## Your goal
Within the listing below, please copy exactly the lines between the line holding "steel, s * .285, 1.42, .155);" and the line holding "const rim = new", inclusive.

## Source records
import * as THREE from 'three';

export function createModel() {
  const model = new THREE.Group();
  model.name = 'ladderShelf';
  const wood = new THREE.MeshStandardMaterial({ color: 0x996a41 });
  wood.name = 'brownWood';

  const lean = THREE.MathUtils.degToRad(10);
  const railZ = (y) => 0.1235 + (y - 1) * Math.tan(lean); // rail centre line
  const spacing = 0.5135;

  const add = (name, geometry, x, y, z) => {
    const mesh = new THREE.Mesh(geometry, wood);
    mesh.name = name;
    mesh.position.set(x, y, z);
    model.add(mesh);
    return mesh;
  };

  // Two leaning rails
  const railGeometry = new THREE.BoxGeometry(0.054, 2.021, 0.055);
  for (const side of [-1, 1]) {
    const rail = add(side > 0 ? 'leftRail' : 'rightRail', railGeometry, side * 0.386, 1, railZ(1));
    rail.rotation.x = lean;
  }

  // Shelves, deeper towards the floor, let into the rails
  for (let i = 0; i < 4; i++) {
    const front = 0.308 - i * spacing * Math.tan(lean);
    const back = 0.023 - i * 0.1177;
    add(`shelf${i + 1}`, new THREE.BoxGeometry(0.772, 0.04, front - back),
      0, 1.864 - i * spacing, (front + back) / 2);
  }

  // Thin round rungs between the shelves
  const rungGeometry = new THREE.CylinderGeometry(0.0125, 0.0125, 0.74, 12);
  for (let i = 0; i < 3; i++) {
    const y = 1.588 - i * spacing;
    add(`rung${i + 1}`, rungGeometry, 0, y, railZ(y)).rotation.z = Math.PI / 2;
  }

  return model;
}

--

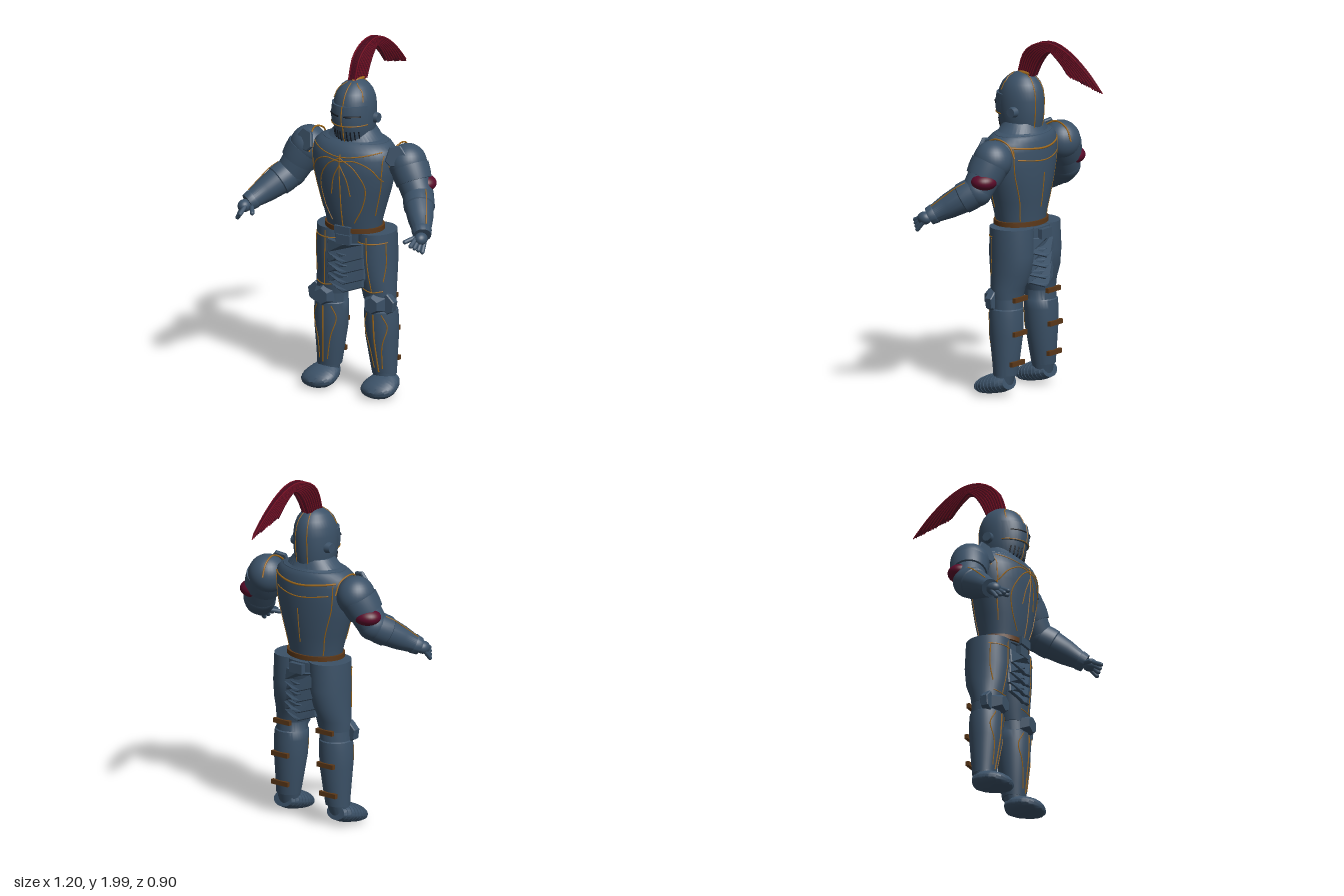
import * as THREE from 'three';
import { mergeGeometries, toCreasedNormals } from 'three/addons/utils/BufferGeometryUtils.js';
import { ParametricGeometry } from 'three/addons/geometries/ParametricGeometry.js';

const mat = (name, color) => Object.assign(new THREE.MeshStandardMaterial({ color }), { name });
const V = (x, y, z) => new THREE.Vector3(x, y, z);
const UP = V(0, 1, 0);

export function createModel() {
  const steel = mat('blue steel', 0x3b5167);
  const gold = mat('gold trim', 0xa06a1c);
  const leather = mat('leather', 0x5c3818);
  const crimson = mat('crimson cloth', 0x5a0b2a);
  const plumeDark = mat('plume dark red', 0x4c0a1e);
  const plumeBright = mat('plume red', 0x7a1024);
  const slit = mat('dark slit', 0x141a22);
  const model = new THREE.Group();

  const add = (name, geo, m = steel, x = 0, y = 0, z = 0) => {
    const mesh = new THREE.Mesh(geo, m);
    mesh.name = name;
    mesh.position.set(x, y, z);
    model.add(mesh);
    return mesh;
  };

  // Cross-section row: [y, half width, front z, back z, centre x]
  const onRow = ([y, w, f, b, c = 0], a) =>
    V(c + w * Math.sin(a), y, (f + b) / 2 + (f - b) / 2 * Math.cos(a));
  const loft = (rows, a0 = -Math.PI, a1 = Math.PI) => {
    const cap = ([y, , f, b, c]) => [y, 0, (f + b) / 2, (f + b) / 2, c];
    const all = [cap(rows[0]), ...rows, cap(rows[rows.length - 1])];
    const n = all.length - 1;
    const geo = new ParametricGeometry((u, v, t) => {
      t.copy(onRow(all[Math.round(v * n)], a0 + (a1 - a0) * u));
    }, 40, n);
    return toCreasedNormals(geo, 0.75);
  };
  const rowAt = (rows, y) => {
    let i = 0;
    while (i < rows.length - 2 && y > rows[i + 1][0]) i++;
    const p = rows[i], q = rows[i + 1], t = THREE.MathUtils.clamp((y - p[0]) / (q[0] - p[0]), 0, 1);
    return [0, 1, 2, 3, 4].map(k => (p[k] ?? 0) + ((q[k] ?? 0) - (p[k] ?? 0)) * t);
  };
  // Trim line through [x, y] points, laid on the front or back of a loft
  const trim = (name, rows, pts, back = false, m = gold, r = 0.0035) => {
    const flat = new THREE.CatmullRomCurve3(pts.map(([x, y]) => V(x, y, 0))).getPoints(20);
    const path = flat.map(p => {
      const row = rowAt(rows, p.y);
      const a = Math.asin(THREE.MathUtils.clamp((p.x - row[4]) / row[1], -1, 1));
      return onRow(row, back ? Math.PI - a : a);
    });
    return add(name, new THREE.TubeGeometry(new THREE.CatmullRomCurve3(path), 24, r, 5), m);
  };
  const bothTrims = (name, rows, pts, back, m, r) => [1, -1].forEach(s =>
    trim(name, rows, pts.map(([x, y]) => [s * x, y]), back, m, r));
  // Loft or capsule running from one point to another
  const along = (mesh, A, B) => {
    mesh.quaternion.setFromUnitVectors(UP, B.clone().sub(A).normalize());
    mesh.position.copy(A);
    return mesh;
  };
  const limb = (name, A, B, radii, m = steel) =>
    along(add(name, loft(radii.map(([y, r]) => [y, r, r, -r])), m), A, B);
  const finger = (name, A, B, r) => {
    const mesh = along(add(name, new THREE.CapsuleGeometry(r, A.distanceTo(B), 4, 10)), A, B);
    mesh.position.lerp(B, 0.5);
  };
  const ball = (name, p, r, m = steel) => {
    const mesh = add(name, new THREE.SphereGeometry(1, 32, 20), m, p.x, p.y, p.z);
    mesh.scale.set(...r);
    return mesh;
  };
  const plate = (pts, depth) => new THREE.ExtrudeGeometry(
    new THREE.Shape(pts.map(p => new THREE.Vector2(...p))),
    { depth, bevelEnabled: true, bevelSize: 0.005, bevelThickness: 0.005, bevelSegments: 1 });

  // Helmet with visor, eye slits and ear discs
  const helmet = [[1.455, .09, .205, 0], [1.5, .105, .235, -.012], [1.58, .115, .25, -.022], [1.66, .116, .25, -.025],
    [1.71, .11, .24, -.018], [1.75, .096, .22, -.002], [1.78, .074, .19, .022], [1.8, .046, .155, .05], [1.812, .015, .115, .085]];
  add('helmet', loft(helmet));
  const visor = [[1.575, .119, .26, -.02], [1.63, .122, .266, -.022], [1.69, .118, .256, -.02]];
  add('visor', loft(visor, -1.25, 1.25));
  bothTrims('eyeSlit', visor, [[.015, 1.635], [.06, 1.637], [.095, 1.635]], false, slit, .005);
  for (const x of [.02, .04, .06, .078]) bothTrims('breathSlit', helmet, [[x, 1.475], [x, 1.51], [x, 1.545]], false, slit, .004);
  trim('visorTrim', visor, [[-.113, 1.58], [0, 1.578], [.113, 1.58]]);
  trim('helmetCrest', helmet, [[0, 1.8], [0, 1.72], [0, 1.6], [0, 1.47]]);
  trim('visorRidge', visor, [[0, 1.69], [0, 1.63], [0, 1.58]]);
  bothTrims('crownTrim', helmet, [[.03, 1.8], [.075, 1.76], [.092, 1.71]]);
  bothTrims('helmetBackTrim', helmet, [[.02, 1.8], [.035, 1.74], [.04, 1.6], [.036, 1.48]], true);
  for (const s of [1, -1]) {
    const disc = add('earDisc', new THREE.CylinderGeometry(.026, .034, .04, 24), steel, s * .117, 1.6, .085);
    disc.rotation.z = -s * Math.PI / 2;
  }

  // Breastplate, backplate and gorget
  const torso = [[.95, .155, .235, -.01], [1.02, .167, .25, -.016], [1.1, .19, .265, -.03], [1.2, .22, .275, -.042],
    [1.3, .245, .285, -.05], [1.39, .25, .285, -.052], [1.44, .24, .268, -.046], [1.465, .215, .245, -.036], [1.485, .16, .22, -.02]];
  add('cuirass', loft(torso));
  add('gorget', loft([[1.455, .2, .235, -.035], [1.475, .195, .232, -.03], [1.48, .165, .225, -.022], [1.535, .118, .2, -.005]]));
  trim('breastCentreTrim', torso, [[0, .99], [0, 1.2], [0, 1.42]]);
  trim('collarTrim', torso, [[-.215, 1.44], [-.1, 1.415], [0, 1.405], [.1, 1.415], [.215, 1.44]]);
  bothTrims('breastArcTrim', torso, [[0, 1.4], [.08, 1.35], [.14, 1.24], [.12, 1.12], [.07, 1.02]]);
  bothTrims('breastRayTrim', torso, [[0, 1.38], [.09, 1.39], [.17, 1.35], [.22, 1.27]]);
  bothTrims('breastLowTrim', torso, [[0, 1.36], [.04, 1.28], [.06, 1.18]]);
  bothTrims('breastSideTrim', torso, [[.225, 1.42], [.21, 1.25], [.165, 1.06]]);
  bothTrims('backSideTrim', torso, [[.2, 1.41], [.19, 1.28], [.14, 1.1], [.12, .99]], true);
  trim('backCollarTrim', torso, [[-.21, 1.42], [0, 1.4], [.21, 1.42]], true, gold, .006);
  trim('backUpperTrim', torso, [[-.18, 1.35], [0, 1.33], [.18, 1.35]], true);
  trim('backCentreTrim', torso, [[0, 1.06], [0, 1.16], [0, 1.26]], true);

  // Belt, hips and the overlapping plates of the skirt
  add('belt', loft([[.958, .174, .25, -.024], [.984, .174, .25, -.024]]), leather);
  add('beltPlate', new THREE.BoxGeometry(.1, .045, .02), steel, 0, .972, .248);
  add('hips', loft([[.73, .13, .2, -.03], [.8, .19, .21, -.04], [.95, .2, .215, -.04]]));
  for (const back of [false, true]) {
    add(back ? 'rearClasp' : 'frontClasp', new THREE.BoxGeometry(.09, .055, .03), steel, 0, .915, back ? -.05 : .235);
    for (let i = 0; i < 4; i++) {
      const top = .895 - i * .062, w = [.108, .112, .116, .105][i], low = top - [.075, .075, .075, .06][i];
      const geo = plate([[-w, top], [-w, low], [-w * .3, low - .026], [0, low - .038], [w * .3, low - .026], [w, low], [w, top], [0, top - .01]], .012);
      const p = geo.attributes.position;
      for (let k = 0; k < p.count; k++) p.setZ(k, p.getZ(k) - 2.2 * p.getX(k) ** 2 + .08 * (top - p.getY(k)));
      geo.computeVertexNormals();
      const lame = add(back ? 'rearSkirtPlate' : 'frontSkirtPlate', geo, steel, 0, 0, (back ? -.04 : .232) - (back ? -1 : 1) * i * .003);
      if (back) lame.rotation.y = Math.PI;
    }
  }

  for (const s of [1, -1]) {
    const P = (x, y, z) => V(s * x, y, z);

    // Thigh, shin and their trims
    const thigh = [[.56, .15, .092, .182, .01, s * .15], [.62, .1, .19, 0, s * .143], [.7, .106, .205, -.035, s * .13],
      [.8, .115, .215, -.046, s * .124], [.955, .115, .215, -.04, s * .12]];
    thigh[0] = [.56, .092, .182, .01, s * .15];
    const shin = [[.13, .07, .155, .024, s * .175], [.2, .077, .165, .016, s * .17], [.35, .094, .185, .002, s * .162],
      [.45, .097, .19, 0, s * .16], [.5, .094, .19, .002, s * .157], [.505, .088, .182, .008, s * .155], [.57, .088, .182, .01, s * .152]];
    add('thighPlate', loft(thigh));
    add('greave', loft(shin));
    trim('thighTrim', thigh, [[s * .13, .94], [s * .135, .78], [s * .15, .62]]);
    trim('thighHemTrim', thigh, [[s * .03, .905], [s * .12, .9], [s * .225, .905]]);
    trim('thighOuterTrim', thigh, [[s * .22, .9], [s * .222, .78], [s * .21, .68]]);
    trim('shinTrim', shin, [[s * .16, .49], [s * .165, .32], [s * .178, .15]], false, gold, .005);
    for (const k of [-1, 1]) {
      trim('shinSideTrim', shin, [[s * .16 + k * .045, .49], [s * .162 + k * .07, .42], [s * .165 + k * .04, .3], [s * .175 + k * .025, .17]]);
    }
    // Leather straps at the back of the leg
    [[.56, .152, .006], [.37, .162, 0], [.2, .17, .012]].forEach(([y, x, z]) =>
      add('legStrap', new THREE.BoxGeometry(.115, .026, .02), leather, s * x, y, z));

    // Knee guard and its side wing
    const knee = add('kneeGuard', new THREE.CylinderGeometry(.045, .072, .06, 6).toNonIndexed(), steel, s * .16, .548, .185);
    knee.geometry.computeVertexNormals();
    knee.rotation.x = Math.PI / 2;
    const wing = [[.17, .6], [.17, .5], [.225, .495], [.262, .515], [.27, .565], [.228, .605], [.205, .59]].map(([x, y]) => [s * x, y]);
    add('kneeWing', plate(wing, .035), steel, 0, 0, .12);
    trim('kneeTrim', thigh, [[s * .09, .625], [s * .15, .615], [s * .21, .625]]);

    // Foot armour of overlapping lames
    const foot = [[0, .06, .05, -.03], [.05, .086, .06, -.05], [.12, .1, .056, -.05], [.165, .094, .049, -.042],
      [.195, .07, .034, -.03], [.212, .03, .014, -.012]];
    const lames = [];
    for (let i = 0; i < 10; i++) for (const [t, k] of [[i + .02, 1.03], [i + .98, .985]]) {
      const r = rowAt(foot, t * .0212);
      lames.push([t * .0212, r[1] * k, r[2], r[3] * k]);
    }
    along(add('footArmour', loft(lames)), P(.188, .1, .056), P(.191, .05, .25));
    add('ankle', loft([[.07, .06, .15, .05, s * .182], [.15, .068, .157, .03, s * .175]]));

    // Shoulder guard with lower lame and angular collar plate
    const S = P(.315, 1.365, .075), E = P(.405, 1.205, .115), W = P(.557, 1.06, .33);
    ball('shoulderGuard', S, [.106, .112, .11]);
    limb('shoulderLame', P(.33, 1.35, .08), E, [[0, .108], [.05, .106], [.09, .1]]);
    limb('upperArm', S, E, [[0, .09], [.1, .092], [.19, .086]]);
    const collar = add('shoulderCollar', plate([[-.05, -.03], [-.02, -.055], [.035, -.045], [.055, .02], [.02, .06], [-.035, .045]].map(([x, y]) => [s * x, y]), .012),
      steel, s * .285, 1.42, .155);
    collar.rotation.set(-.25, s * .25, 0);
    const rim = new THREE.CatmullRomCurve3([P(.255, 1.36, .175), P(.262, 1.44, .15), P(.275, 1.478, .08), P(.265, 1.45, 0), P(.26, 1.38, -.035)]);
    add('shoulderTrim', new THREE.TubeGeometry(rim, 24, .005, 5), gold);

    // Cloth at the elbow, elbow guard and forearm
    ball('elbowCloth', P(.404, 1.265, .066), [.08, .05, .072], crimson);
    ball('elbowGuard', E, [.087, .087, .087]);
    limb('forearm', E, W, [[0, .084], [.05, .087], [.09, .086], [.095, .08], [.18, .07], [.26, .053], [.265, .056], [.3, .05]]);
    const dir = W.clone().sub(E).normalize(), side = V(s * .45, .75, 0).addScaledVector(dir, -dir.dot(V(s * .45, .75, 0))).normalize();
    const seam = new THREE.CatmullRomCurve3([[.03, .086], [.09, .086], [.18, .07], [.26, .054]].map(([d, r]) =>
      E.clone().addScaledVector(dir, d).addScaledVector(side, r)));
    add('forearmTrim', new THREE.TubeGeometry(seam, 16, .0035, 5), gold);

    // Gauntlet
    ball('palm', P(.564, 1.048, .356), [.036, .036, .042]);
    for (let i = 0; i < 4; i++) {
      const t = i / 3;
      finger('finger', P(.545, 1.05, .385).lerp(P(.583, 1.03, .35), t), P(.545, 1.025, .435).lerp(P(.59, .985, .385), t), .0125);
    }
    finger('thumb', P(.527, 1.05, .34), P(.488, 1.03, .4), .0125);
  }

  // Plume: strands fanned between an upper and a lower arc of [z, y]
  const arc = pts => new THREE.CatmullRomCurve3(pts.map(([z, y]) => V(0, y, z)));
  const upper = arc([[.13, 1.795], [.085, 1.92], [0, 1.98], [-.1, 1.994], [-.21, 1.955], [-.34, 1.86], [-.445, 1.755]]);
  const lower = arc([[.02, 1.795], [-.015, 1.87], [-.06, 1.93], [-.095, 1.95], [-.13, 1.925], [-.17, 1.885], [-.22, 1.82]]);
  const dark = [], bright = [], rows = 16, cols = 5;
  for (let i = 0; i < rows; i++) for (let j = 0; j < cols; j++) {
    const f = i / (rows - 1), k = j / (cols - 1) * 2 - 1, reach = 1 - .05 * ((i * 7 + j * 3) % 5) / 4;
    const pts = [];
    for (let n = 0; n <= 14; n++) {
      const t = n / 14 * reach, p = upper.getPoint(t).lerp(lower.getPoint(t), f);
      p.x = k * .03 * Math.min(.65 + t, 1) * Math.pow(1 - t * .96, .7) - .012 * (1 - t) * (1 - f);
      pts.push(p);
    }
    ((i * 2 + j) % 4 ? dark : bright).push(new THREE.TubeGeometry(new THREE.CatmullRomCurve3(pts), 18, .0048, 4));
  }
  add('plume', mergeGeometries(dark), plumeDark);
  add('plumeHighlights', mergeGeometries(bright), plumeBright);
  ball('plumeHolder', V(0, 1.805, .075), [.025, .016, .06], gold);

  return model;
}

## Answer section
      steel, s * .285, 1.42, .155);
    collar.rotation.set(-.25, s * .25, 0);
    const rim = new THREE.CatmullRomCurve3([P(.255, 1.36, .175), P(.262, 1.44, .15), P(.275, 1.478, .08), P(.265, 1.45, 0), P(.26, 1.38, -.035)]);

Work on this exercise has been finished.